[Opening DATA PROVIDED section]

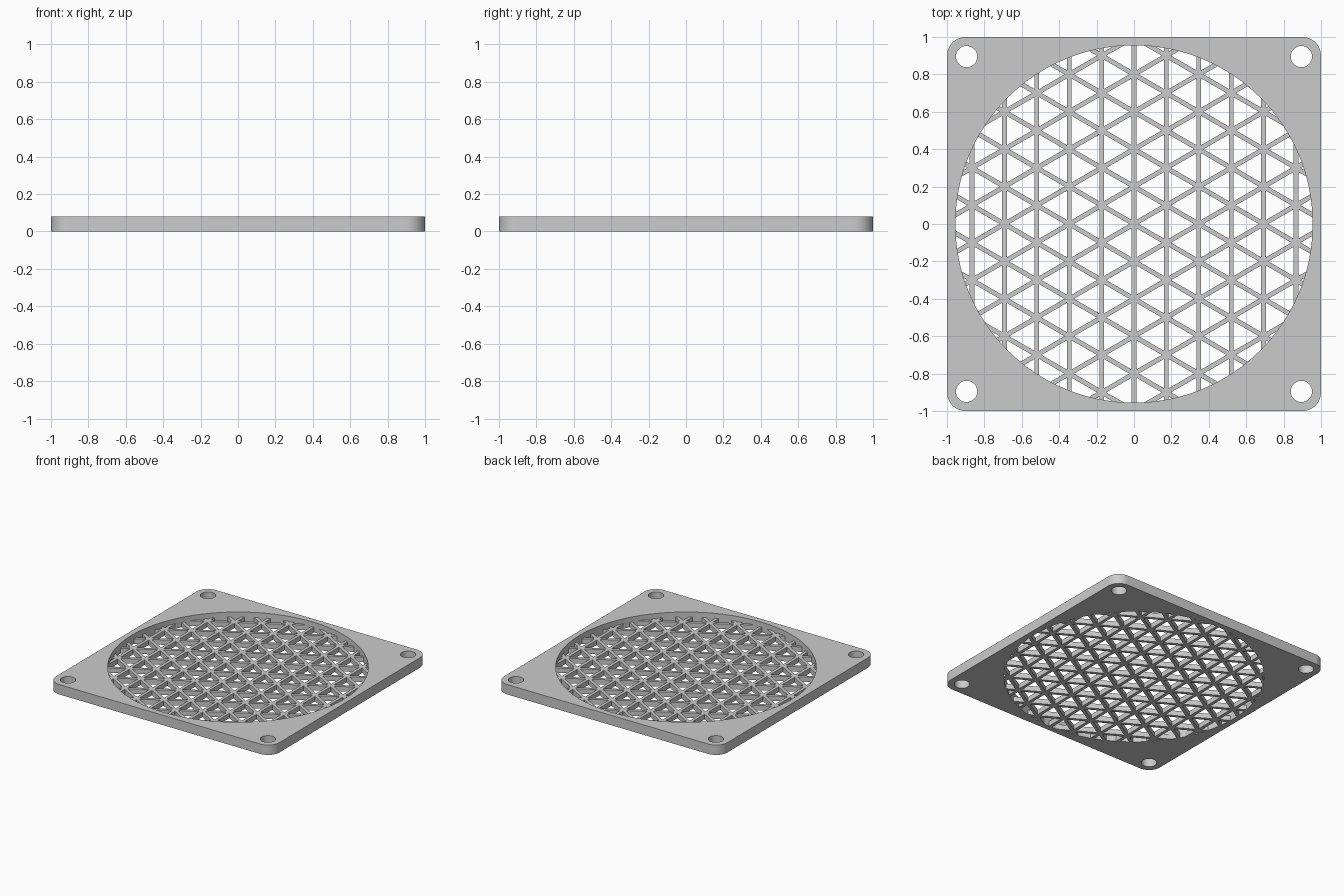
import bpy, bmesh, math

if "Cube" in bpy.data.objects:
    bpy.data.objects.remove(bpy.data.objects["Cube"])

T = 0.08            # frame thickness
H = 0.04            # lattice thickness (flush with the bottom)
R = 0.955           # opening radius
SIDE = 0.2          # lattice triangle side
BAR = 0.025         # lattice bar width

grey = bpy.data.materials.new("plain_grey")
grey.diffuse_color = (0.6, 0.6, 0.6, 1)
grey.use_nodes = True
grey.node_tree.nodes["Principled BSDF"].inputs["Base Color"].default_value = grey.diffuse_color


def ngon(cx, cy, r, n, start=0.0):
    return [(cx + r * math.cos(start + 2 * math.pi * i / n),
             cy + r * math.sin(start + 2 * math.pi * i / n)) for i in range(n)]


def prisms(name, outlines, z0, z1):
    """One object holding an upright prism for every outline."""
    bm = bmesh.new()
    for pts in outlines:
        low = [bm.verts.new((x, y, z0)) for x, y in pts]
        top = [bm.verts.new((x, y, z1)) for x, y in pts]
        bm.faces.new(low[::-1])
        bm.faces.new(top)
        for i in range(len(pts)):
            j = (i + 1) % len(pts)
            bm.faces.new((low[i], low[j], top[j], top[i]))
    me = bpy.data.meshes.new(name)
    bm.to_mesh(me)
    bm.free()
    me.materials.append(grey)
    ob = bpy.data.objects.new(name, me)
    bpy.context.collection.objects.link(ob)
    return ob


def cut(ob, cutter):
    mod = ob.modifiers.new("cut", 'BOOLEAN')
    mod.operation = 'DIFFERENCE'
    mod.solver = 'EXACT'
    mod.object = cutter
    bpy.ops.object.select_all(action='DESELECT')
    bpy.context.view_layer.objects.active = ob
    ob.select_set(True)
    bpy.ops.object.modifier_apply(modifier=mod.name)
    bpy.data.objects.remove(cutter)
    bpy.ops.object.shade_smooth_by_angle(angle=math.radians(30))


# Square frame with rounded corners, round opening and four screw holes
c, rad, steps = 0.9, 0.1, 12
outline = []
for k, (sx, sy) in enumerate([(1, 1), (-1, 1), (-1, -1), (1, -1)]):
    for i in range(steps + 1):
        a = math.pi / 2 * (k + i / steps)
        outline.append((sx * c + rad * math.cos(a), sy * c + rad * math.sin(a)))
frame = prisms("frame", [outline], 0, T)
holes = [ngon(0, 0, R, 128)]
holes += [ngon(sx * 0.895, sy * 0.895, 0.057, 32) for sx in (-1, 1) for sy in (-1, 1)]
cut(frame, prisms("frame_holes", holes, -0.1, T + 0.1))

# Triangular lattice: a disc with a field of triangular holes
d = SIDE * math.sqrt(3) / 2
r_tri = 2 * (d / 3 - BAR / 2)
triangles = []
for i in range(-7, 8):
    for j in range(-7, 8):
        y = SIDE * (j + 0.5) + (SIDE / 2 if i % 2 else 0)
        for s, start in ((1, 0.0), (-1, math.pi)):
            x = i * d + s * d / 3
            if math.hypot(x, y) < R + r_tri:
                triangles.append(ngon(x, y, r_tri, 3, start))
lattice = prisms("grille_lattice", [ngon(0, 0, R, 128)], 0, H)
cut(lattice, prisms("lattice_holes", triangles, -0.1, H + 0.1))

[Closing DATA PROVIDED section]
[Opening DATA PROVIDED section]

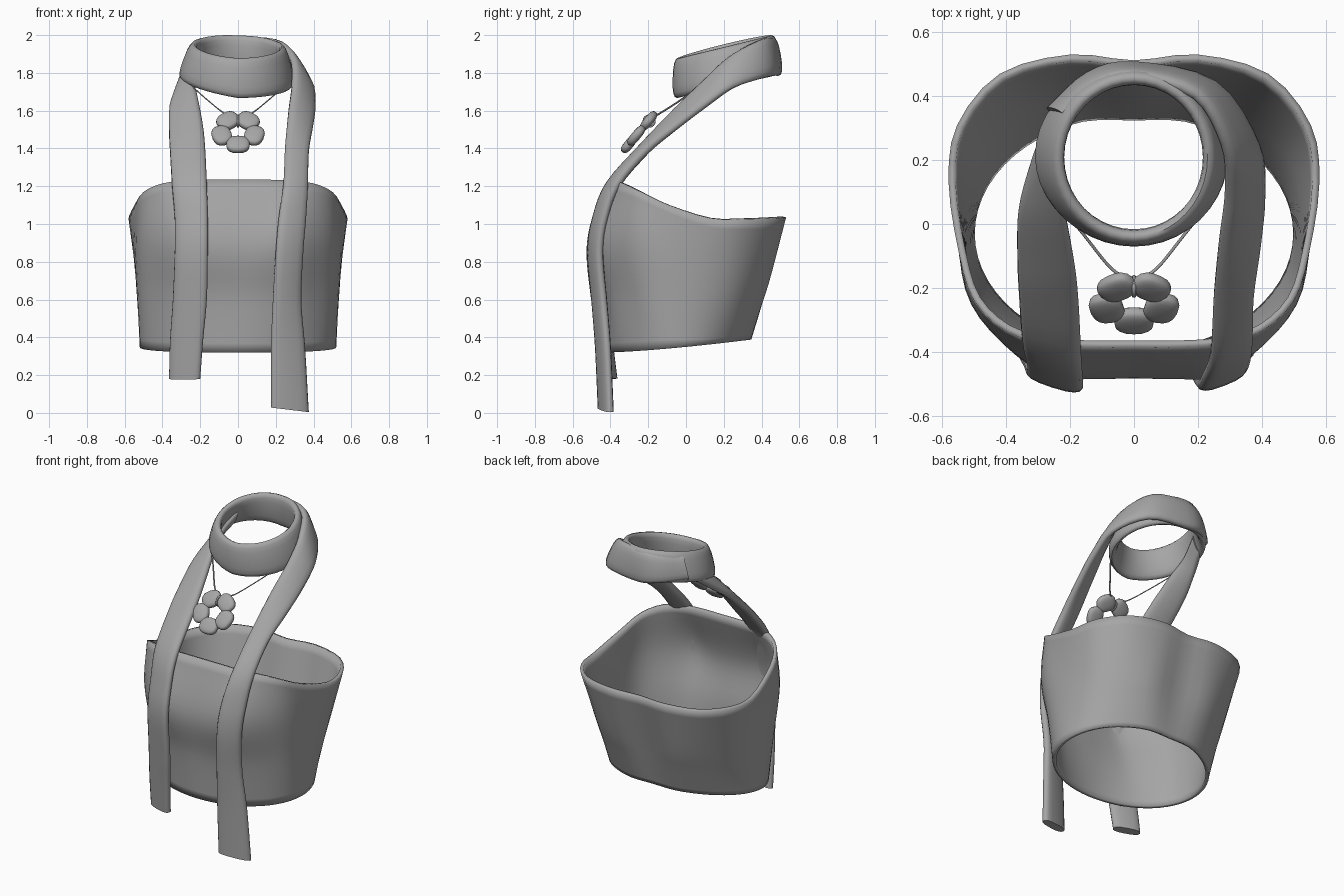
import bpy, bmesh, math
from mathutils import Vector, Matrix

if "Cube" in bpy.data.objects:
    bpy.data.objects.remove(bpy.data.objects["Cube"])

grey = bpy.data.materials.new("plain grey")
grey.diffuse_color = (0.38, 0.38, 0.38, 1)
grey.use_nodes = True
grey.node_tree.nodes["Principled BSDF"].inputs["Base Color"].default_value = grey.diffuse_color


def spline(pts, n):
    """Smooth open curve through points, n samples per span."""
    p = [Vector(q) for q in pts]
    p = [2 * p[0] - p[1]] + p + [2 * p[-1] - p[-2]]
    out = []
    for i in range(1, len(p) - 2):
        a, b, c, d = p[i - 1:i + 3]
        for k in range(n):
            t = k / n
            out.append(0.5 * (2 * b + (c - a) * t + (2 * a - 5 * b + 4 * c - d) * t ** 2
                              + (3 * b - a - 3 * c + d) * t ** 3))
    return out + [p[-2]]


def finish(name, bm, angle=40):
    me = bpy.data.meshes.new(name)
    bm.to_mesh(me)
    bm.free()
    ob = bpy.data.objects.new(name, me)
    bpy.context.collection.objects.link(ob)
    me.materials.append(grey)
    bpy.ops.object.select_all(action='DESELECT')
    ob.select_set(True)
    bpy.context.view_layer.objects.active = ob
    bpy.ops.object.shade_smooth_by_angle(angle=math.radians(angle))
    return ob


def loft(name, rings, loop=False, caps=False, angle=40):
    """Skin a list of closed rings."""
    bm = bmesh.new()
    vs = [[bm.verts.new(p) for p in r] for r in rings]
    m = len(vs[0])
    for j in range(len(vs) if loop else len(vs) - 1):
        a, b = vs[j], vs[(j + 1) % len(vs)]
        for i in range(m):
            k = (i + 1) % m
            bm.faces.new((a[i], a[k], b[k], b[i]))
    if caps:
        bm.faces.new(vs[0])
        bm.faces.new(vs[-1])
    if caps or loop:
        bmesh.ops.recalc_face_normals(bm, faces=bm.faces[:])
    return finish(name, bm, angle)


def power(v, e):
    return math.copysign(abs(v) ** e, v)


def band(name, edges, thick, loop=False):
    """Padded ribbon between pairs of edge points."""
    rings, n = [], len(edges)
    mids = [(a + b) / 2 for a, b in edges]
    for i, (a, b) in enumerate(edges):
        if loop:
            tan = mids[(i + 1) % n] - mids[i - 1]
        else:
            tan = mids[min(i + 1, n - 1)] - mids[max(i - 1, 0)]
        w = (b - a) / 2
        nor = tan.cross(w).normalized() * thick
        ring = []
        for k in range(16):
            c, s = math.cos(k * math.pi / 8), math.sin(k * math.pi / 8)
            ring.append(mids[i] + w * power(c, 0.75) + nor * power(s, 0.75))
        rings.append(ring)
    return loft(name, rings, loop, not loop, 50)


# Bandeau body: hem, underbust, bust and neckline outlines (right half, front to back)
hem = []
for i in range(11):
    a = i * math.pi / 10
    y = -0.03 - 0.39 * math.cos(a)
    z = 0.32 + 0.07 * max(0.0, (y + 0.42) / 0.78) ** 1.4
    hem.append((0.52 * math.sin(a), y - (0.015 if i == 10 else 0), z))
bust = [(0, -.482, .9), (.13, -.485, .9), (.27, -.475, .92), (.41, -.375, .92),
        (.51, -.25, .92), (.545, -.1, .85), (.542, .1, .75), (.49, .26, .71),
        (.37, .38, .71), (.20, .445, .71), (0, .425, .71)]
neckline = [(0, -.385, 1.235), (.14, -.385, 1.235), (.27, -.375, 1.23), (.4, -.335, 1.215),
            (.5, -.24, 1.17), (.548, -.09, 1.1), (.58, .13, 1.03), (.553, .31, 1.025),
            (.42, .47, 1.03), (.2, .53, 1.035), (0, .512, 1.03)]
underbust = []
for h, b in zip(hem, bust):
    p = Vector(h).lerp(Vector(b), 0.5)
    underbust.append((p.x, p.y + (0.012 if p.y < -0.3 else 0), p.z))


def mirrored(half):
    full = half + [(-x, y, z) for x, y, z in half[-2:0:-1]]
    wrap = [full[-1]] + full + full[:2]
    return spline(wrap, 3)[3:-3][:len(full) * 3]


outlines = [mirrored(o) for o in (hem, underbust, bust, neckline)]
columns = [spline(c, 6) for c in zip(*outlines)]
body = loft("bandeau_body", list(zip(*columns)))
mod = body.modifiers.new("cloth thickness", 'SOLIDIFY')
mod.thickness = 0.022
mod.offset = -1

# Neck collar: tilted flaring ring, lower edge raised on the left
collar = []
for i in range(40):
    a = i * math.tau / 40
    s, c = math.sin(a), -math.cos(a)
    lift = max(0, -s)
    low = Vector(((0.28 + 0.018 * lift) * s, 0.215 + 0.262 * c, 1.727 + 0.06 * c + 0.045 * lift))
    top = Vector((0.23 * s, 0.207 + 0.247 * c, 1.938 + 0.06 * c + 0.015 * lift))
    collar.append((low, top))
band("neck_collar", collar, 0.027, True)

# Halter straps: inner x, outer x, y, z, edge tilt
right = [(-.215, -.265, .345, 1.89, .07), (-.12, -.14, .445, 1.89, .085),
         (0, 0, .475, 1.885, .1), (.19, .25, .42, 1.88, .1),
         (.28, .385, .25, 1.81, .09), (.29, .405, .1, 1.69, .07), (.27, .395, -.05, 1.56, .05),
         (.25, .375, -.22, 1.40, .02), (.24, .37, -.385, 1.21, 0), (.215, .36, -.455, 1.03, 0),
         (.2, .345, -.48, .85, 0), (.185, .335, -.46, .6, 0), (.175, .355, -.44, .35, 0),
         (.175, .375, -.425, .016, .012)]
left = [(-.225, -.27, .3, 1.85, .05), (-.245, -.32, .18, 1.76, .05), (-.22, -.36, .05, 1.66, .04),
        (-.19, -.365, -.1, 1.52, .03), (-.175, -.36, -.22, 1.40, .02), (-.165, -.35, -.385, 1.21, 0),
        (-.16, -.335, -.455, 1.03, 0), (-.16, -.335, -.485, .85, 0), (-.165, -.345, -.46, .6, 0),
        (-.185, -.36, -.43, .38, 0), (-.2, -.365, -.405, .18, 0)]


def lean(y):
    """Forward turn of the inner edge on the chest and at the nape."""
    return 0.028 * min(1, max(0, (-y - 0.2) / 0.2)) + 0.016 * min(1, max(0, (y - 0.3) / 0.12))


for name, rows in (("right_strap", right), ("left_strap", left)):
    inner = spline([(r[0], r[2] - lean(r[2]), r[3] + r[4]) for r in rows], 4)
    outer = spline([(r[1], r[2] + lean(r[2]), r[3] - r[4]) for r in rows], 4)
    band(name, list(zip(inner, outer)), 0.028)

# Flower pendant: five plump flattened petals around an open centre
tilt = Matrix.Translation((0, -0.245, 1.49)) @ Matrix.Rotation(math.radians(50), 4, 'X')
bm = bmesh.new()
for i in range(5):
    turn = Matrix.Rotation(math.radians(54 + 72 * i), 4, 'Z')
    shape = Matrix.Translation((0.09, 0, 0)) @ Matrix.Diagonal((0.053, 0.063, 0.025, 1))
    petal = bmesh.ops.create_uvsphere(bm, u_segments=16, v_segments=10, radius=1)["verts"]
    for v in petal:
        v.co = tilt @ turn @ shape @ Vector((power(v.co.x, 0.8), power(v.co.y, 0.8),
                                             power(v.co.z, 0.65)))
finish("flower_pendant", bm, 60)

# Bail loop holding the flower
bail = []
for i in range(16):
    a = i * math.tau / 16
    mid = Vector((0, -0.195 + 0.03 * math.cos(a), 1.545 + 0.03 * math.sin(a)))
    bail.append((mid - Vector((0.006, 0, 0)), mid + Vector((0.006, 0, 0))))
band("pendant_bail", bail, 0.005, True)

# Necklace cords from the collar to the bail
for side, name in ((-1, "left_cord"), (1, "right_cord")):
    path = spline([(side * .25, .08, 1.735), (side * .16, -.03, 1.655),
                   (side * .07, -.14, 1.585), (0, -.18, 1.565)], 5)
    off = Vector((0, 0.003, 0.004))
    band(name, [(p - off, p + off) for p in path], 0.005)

[Closing DATA PROVIDED section]

WHAT NEEDS TO BE DONE
Across the entries, how many lines hold the word "spline"? Say only the number.

COMPLETED EXERCISE
6